━━━ Data shown

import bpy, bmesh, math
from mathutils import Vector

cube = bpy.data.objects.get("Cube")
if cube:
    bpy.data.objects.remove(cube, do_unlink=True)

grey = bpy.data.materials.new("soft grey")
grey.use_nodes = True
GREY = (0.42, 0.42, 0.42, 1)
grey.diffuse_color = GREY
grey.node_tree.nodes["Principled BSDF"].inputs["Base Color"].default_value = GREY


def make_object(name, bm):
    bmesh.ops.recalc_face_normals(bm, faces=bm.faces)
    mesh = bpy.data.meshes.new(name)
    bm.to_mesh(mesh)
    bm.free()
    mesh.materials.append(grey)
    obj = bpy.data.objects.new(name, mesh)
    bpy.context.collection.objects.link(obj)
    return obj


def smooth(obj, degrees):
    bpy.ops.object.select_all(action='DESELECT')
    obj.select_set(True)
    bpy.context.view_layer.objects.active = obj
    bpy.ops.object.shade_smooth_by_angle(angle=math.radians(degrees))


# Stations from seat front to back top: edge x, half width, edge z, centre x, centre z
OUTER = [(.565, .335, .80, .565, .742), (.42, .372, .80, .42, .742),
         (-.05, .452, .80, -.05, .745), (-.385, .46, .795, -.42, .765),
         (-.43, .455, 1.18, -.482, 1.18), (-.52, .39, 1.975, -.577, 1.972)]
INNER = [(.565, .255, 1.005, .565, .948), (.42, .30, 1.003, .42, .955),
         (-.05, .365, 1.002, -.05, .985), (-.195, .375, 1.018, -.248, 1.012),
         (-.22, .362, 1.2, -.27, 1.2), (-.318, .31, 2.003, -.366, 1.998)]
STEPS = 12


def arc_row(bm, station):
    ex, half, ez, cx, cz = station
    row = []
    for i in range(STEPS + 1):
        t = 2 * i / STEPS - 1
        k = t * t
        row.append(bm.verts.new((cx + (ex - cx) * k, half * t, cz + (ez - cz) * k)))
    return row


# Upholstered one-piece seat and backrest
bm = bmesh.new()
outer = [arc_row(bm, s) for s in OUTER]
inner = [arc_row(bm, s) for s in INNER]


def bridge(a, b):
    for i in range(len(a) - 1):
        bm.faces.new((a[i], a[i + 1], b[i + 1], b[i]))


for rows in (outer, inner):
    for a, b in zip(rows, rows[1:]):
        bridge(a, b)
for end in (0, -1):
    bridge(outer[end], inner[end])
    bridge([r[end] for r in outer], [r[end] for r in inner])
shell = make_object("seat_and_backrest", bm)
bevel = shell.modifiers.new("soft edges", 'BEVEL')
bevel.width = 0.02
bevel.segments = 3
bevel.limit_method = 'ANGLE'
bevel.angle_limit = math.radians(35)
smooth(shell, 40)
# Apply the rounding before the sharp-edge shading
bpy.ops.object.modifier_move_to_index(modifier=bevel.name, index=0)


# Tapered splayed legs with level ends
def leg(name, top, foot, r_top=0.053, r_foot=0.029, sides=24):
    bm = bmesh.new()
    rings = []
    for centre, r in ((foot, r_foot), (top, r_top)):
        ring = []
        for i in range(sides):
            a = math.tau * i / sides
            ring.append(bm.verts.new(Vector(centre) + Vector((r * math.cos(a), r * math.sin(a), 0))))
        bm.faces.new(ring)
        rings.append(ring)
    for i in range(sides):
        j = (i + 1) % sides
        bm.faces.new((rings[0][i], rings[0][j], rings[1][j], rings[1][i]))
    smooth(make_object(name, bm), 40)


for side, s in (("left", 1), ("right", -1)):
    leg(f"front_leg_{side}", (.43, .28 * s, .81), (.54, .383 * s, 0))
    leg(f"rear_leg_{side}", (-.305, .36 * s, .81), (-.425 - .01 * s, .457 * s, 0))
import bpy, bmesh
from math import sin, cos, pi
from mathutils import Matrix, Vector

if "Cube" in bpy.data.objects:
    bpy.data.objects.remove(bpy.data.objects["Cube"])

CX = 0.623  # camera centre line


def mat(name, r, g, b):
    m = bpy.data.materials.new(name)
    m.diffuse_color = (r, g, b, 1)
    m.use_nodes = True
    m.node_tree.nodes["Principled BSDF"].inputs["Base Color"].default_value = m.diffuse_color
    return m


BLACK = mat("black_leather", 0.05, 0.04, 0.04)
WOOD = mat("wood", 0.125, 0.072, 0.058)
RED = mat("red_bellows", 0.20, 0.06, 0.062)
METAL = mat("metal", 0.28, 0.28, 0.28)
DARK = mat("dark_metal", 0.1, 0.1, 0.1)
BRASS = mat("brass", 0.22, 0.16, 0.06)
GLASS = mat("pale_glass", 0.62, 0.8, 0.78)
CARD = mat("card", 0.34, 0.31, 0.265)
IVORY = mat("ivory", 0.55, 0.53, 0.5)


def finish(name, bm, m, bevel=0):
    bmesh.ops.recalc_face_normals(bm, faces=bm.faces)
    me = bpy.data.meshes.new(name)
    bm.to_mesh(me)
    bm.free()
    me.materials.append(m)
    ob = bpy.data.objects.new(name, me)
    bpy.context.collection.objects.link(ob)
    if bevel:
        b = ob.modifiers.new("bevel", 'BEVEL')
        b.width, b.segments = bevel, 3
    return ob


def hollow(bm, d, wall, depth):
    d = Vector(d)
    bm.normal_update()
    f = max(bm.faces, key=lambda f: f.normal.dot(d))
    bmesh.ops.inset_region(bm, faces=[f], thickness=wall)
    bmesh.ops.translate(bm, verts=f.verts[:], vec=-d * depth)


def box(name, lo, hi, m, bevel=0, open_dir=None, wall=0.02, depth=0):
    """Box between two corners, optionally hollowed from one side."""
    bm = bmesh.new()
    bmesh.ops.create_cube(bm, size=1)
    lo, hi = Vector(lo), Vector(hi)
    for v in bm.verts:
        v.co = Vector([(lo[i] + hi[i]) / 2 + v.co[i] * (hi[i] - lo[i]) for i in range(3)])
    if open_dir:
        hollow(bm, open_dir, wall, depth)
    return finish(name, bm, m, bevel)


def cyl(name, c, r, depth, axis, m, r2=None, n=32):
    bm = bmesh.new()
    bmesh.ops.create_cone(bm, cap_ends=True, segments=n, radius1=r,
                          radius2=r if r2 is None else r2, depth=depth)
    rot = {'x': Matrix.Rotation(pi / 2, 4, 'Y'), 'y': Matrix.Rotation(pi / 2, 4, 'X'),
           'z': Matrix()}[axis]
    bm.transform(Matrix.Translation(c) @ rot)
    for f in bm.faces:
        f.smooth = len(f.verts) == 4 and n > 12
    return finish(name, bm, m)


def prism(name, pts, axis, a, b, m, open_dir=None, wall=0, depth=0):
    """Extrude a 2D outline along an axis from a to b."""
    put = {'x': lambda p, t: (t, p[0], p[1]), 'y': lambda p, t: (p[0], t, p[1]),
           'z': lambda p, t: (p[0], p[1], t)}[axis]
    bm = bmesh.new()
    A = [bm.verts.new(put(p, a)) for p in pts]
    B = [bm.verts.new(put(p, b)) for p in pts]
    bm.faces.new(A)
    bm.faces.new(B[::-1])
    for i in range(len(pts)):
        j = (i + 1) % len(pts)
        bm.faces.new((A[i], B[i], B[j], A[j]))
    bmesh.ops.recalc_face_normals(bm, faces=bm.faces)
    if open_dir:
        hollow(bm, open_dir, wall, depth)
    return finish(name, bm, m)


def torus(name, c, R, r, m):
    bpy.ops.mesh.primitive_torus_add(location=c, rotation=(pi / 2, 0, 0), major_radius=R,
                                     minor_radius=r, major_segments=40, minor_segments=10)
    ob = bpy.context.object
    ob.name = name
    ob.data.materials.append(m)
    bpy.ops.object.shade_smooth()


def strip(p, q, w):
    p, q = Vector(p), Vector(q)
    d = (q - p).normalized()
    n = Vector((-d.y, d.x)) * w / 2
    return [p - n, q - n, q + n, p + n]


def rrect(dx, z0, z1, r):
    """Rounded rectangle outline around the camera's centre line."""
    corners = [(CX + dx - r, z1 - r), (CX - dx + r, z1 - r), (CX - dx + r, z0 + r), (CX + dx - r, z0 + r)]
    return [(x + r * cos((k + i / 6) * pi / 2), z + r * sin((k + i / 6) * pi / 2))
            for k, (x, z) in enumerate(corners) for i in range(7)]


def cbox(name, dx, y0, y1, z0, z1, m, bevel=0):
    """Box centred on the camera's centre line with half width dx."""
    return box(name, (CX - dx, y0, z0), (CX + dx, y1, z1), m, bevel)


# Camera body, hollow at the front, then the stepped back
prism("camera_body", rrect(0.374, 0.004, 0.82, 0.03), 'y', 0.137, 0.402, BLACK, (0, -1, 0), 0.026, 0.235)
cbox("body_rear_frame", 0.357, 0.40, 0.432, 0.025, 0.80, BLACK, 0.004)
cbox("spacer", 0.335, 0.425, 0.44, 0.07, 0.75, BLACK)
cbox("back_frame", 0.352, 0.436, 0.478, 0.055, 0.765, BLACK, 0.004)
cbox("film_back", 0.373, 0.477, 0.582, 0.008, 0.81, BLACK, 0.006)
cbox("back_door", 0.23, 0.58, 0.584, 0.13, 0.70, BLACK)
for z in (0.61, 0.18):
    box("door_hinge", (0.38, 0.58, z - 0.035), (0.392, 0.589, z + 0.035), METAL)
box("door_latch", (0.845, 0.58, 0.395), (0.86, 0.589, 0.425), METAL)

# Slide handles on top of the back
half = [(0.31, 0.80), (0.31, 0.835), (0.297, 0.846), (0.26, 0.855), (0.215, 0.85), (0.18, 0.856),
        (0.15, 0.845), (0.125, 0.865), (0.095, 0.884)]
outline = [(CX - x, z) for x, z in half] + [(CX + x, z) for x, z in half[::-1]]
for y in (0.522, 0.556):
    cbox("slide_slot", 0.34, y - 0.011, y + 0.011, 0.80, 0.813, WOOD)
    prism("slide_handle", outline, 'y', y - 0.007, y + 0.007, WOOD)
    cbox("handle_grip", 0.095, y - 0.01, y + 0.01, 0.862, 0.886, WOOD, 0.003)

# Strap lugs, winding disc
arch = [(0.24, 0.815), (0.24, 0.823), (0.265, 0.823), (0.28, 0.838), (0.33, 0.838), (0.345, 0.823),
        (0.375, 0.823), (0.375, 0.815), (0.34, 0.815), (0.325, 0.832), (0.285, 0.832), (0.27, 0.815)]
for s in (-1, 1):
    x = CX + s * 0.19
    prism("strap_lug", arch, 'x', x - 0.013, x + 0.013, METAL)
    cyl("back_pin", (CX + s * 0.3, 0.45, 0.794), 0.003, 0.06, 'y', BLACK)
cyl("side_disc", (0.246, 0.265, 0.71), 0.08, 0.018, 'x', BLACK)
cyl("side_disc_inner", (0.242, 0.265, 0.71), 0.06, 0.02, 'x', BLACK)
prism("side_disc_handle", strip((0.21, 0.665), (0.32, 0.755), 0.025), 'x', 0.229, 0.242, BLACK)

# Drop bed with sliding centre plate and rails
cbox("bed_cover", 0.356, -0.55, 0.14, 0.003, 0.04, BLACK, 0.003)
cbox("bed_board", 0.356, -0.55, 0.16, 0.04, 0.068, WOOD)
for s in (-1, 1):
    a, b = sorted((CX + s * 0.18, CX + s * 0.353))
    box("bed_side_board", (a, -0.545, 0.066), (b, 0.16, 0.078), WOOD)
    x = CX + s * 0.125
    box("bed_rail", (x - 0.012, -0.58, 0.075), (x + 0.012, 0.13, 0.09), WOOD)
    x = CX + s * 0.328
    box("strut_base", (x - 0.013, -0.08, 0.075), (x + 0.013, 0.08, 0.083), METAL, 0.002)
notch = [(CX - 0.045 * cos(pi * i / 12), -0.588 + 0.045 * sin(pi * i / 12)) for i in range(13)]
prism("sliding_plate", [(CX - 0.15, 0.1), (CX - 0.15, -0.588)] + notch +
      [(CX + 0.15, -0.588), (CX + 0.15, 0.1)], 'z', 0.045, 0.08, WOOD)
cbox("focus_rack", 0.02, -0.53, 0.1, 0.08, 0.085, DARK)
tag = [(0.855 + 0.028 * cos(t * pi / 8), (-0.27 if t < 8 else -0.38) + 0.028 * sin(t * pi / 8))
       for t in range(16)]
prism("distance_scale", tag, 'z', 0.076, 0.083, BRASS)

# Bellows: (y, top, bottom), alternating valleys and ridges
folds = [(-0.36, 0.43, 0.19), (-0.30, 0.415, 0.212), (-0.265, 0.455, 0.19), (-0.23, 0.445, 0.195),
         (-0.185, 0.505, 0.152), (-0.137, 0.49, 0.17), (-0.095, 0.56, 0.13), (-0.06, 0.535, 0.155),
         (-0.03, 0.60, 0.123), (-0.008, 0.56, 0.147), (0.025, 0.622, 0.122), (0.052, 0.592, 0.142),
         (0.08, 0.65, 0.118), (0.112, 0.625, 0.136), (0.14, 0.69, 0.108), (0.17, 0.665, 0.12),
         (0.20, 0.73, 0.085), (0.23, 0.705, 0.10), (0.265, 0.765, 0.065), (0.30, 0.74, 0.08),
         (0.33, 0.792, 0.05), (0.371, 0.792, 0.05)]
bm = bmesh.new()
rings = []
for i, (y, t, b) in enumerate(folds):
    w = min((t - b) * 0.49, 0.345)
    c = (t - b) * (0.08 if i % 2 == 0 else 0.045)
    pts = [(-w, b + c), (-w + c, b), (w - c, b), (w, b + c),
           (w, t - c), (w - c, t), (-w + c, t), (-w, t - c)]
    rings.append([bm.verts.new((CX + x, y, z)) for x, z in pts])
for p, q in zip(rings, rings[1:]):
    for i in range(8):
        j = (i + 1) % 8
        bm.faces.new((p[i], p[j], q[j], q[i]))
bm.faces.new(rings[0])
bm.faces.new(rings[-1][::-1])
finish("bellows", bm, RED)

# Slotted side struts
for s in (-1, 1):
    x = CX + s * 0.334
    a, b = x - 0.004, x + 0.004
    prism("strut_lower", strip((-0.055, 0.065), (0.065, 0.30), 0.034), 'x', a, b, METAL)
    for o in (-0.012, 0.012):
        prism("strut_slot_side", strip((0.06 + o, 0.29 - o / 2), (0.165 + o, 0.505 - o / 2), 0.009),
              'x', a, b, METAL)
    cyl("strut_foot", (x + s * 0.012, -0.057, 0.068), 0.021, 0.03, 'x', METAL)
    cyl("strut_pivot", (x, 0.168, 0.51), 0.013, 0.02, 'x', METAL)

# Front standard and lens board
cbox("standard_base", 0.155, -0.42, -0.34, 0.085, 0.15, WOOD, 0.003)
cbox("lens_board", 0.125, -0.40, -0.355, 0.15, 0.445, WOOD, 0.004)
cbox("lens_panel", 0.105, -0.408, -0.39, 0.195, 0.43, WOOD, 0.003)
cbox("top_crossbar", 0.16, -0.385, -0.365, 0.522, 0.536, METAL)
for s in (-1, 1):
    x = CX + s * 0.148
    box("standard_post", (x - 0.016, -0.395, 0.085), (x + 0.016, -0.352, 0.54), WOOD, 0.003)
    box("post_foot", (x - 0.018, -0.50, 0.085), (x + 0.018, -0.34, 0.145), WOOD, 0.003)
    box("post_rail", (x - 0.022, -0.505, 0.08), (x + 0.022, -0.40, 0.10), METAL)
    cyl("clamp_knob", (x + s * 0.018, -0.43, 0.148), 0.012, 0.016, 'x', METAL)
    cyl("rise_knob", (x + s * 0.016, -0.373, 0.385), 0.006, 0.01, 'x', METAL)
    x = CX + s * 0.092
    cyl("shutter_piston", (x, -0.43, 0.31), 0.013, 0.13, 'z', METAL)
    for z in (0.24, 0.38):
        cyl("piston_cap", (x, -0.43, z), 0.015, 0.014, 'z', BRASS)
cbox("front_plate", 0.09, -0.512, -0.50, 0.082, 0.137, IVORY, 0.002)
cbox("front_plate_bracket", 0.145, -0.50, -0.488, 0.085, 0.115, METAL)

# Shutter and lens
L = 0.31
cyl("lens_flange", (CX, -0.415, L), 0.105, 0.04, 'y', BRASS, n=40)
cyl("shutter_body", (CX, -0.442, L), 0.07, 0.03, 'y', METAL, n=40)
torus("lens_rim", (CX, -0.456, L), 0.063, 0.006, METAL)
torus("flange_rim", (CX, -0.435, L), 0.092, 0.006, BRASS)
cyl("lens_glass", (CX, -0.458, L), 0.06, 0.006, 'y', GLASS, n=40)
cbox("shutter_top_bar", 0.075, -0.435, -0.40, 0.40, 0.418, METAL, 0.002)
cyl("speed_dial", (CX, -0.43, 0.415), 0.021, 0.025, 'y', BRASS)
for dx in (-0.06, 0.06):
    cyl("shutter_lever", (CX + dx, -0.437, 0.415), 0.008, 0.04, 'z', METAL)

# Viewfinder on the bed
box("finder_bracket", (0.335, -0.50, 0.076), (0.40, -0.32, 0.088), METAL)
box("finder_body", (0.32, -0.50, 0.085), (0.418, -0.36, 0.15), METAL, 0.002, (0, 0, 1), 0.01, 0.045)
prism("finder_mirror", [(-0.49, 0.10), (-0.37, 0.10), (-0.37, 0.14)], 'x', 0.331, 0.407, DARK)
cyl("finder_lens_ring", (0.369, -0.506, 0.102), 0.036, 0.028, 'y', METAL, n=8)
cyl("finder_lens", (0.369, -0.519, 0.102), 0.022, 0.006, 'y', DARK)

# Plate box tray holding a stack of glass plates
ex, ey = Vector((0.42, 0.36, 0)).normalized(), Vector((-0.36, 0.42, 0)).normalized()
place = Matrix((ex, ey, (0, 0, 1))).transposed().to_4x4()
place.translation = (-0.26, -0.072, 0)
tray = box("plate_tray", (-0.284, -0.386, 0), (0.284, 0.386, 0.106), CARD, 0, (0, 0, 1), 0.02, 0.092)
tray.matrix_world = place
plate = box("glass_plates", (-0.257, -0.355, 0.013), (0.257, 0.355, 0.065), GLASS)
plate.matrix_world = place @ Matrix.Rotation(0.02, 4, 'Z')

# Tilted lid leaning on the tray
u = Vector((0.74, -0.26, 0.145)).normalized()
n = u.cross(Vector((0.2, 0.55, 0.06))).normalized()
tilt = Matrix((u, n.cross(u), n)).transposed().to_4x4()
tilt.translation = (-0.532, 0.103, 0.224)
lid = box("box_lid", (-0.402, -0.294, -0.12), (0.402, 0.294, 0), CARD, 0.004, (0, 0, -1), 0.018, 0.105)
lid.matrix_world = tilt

━━━━━━

### To do
Look back at the entries above and repeat, unchanged, every line from the line holding "x = CX + s * 0.328" through the line holding "for t in range(16)]".

### Solution to this task
    x = CX + s * 0.328
    box("strut_base", (x - 0.013, -0.08, 0.075), (x + 0.013, 0.08, 0.083), METAL, 0.002)
notch = [(CX - 0.045 * cos(pi * i / 12), -0.588 + 0.045 * sin(pi * i / 12)) for i in range(13)]
prism("sliding_plate", [(CX - 0.15, 0.1), (CX - 0.15, -0.588)] + notch +
      [(CX + 0.15, -0.588), (CX + 0.15, 0.1)], 'z', 0.045, 0.08, WOOD)
cbox("focus_rack", 0.02, -0.53, 0.1, 0.08, 0.085, DARK)
tag = [(0.855 + 0.028 * cos(t * pi / 8), (-0.27 if t < 8 else -0.38) + 0.028 * sin(t * pi / 8))
       for t in range(16)]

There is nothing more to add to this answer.